The owner of a shop in Zurich where US talk show host Oprah Winfrey says she encountered racism has called the incident a "misunderstanding".
Winfrey, one of the world's richest women, claimed an assistant refused to serve her in an upmarket handbag shop.
She was apparently told one of the bags on display was "too expensive" for her.
Shop owner Trudie Gotz told the BBC that Winfrey was "absolutely allowed" to look at the $35,000 (£22,500) bag, which was kept behind a screen.
"My salesperson wanted to give her the handbag in her hand. But she didn't want to take the bag," claimed Gotz.
She said her assistant had worked in the Trois Pommes store "for a few years and takes care of the most spoilt customers from all over the world", adding, "she is really a correct sales person".
Winfrey, who stars in Lee Daniels' new film The Butler, visited Zurich last month to attend singer Tina Turner's wedding. Her programme The Oprah Winfrey Show is not shown in Switzerland.
Speaking to US TV show Entertainment Tonight, she said: "I go into a store and I say to the woman, 'Excuse me, may I see the bag right above your head?' and she says to me, 'No. It's too expensive.'"
When Winfrey insisted, the shop assistant allegedly replied: "No, no you don't want to see that one, you want to see this one because that one will cost too much. You will not be able to afford that."
The star said she left the shop calmly without arguing, but that the experience was proof that racism continues to be a problem.
"There's two different ways to handle it," she said.
"I could've had the whole blow-up thing... but it still exists, of course it does."
'Public relations disaster'

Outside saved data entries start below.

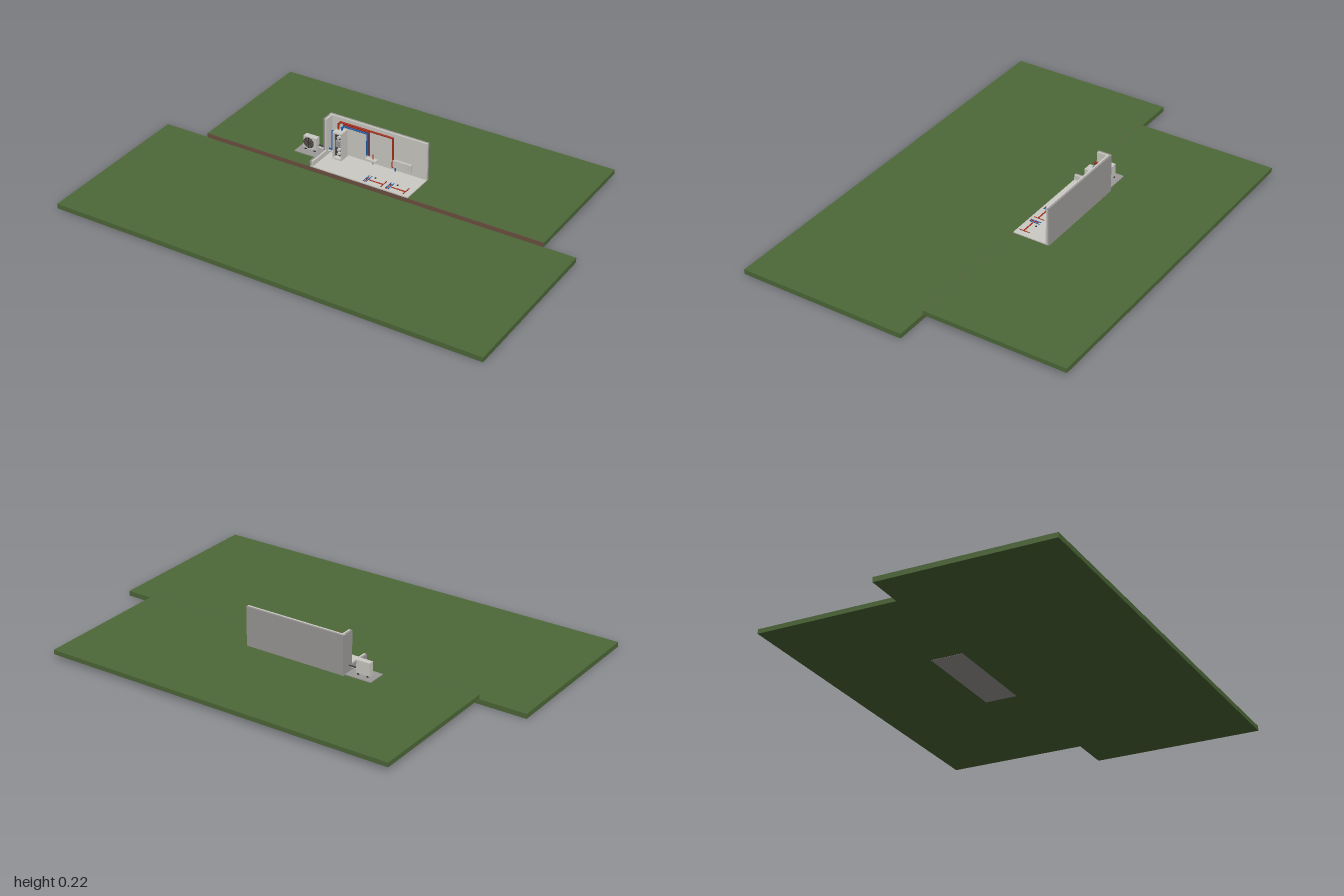
import * as THREE from 'three';

const mat = (name, color) => {
  const m = new THREE.MeshStandardMaterial({ color });
  m.name = name;
  return m;
};

export function createModel() {
  const grass = mat('grass', 0x4d6838);
  const soil = mat('soil', 0x6b5040);
  const plaster = mat('plaster', 0xcbcac4);
  const concrete = mat('concrete', 0x9c9a98);
  const dark = mat('darkMetal', 0x383838);
  const red = mat('hotPipeRed', 0xa82c18);
  const blue = mat('coldPipeBlue', 0x1f5fae);
  const fanBrown = mat('fanBrown', 0x66564c);

  const model = new THREE.Group();
  model.name = 'heatedRoomOnLawn';

  // Box given by its minimum and maximum corners
  const box = (name, m, x0, x1, y0, y1, z0, z1, parent = model) => {
    const mesh = new THREE.Mesh(new THREE.BoxGeometry(x1 - x0, y1 - y0, z1 - z0), m);
    mesh.position.set((x0 + x1) / 2, (y0 + y1) / 2, (z0 + z1) / 2);
    mesh.name = name;
    parent.add(mesh);
    return mesh;
  };
  // Pipe run with sharp bends
  const pipe = (name, m, r, pts, parent = model) => {
    const group = new THREE.Group();
    group.name = name;
    const up = new THREE.Vector3(0, 1, 0);
    for (let i = 1; i < pts.length; i++) {
      const a = new THREE.Vector3(...pts[i - 1]);
      const b = new THREE.Vector3(...pts[i]);
      const d = b.clone().sub(a);
      const mesh = new THREE.Mesh(new THREE.CylinderGeometry(r, r, d.length() + r, 10), m);
      mesh.position.copy(a).add(b).multiplyScalar(0.5);
      mesh.quaternion.setFromUnitVectors(up, d.normalize());
      mesh.name = name + 'Run';
      group.add(mesh);
    }
    parent.add(group);
  };
  const disc = (name, m, r, depth, x, y, z) => {
    const mesh = new THREE.Mesh(new THREE.CylinderGeometry(r, r, depth, 24), m);
    mesh.rotation.x = Math.PI / 2;
    mesh.position.set(x, y, z);
    mesh.name = name;
    model.add(mesh);
  };

  // Two lawn terraces with an earth edge on the upper one
  box('lowerLawn', grass, -1, 1, 0, 0.022, -0.057, 0.713);
  box('upperLawn', grass, -0.785, 0.855, 0.022, 0.042, -0.713, -0.058);
  box('earthEdge', soil, -0.785, 0.855, 0.022, 0.0415, -0.058, -0.056);

  // Foundation, floor and two-layer back wall
  box('foundation', concrete, -0.255, 0.225, 0.0212, 0.043, -0.225, -0.062);
  box('floor', plaster, -0.255, 0.225, 0.042, 0.047, -0.228, -0.0575);
  box('backWallOuter', concrete, -0.255, 0.225, 0.043, 0.222, -0.23, -0.222);
  box('backWallInner', plaster, -0.255, 0.225, 0.043, 0.222, -0.222, -0.214);

  // Cut-away side wall: tall at the back, low at the front
  box('sideWallTallOuter', concrete, -0.256, -0.248, 0.043, 0.222, -0.228, -0.167);
  box('sideWallTallInner', plaster, -0.248, -0.24, 0.043, 0.222, -0.222, -0.167);
  box('sideWallLowOuter', concrete, -0.256, -0.248, 0.043, 0.07, -0.167, -0.058);
  box('sideWallLowInner', plaster, -0.248, -0.24, 0.043, 0.07, -0.167, -0.058);

  // Outdoor heat pump on its pad
  box('outdoorPad', concrete, -0.38, -0.255, 0.041, 0.046, -0.218, -0.13);
  for (const x of [-0.35, -0.305]) box('pumpFoot', dark, x, x + 0.008, 0.045, 0.052, -0.193, -0.162);
  box('pumpCasing', plaster, -0.356, -0.292, 0.051, 0.11, -0.191, -0.165);
  disc('fanOpening', fanBrown, 0.024, 0.003, -0.329, 0.082, -0.164);
  const ring = new THREE.Mesh(new THREE.TorusGeometry(0.024, 0.0015, 8, 28), dark);
  ring.position.set(-0.329, 0.082, -0.163);
  ring.name = 'fanRing';
  model.add(ring);
  disc('fanHub', dark, 0.006, 0.005, -0.329, 0.082, -0.163);
  for (let i = 0; i < 4; i++) {
    const blade = box('fanBlade', dark, -0.3305, -0.3275, 0.06, 0.104, -0.1625, -0.1615);
    blade.rotation.z = i * Math.PI / 4;
  }

  // Pipes from the heat pump through the side wall
  pipe('pumpFeed', dark, 0.003, [[-0.295, 0.072, -0.186], [-0.232, 0.072, -0.186]]);
  pipe('pumpReturn', plaster, 0.003, [[-0.295, 0.064, -0.18], [-0.22, 0.064, -0.18]]);
  pipe('supplyRiser', blue, 0.0035, [[-0.235, 0.072, -0.186], [-0.223, 0.072, -0.186],
    [-0.223, 0.163, -0.186], [-0.2, 0.163, -0.186]]);

  // Indoor unit: open frame with tank and valves
  box('indoorUnitBack', plaster, -0.204, -0.16, 0.047, 0.178, -0.206, -0.182);
  box('indoorUnitTop', plaster, -0.204, -0.16, 0.172, 0.178, -0.182, -0.156);
  box('indoorUnitBase', plaster, -0.204, -0.16, 0.047, 0.054, -0.182, -0.156);
  for (const x of [-0.204, -0.163]) box('indoorUnitSide', plaster, x, x + 0.003, 0.054, 0.172, -0.182, -0.156);
  box('indoorUnitInterior', dark, -0.201, -0.163, 0.054, 0.172, -0.182, -0.178);
  box('unitTank', concrete, -0.193, -0.172, 0.105, 0.135, -0.178, -0.162);
  for (const y of [0.07, 0.09, 0.15]) disc('unitValve', plaster, 0.007, 0.012, -0.182, y, -0.172);
  pipe('unitHotPipe', red, 0.002, [[-0.196, 0.06, -0.168], [-0.196, 0.172, -0.168]]);
  pipe('unitColdPipe', blue, 0.002, [[-0.168, 0.06, -0.168], [-0.168, 0.172, -0.168]]);

  // Wall pipes: hot main and branches, cold main
  const z = -0.207;
  pipe('hotMain', red, 0.0045, [[-0.194, 0.178, -0.19], [-0.194, 0.204, -0.19],
    [-0.194, 0.204, z], [0.064, 0.204, z], [0.064, 0.065, z]]);
  pipe('coldMain', blue, 0.0045, [[-0.178, 0.178, -0.19], [-0.178, 0.188, -0.19],
    [-0.178, 0.188, z], [-0.062, 0.188, z], [-0.062, 0.085, z]]);
  pipe('hotTapBranch', red, 0.0035, [[-0.18, 0.196, z], [-0.052, 0.196, z], [-0.052, 0.085, z]]);

  // Wash basin and tap
  box('basin', plaster, -0.064, -0.012, 0.064, 0.072, -0.214, -0.192);
  pipe('basinDrain', concrete, 0.003, [[-0.034, 0.047, -0.205], [-0.034, 0.065, -0.205]]);
  pipe('tap', red, 0.0025, [[-0.034, 0.072, -0.207], [-0.034, 0.092, -0.207]]);

  // Radiator with ribs
  box('radiator', plaster, 0.066, 0.156, 0.066, 0.101, -0.212, -0.203);
  for (let i = 0; i < 9; i++) {
    const x = 0.07 + i * 0.0095;
    box('radiatorRib', plaster, x, x + 0.006, 0.069, 0.098, -0.203, -0.2015);
  }
  pipe('radiatorReturn', blue, 0.003, [[0.076, 0.066, z], [0.076, 0.047, z]]);

  // Two underfloor heating loops set into the floor
  for (const x of [0.002, 0.11]) {
    const loop = new THREE.Group();
    loop.name = 'underfloorLoop';
    const y = 0.0475;
    [0, 0.013].forEach((d) => pipe('coldLoop', blue, 0.002, [[x + d, y, -0.118], [x + d, y, -0.07]], loop));
    pipe('hotLoop', red, 0.002, [[x + 0.006, y, -0.108], [x + 0.006, y, -0.07]], loop);
    pipe('hotLoop', red, 0.003, [[x + 0.02, y, -0.089], [x + 0.083, y, -0.089]], loop);
    pipe('hotLoop', red, 0.002, [[x + 0.086, y, -0.118], [x + 0.086, y, -0.07]], loop);
    box('loopJoint', dark, x + 0.03, x + 0.036, 0.047, 0.05, -0.118, -0.112, loop);
    model.add(loop);
  }
  return model;
}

Ms Gotz did not call into question Winfrey's perception of the events.
"I didn't take care of [Winfrey]. I'm sure she felt like this - but my salesgirl promised me she took care of [her] really the best she could. So it must have been a misunderstanding," she said.
Ms Gotz said her assistant spoke both Italian and English, "but her English isn't as good".
"She tried to show Mrs Oprah the same style in other qualities, because maybe she didn't understand what she wanted."
Winfrey's claims come amid a political row over plans by some Swiss towns to ban asylum-seekers from some public places.
The BBC's Imogen Foulkes in Berne says human rights groups have likened the plans - which include banning asylum-seekers from swimming pools, playing fields and libraries - to apartheid.
Officials say the curbs, which will also see asylum-seekers housed in special centres, are aimed at preventing tensions with residents.
About 48,000 people are currently seeking asylum in Switzerland. It has twice as many asylum seekers as the European average.
Winfrey's interview is a public relations disaster for Switzerland, our correspondent says.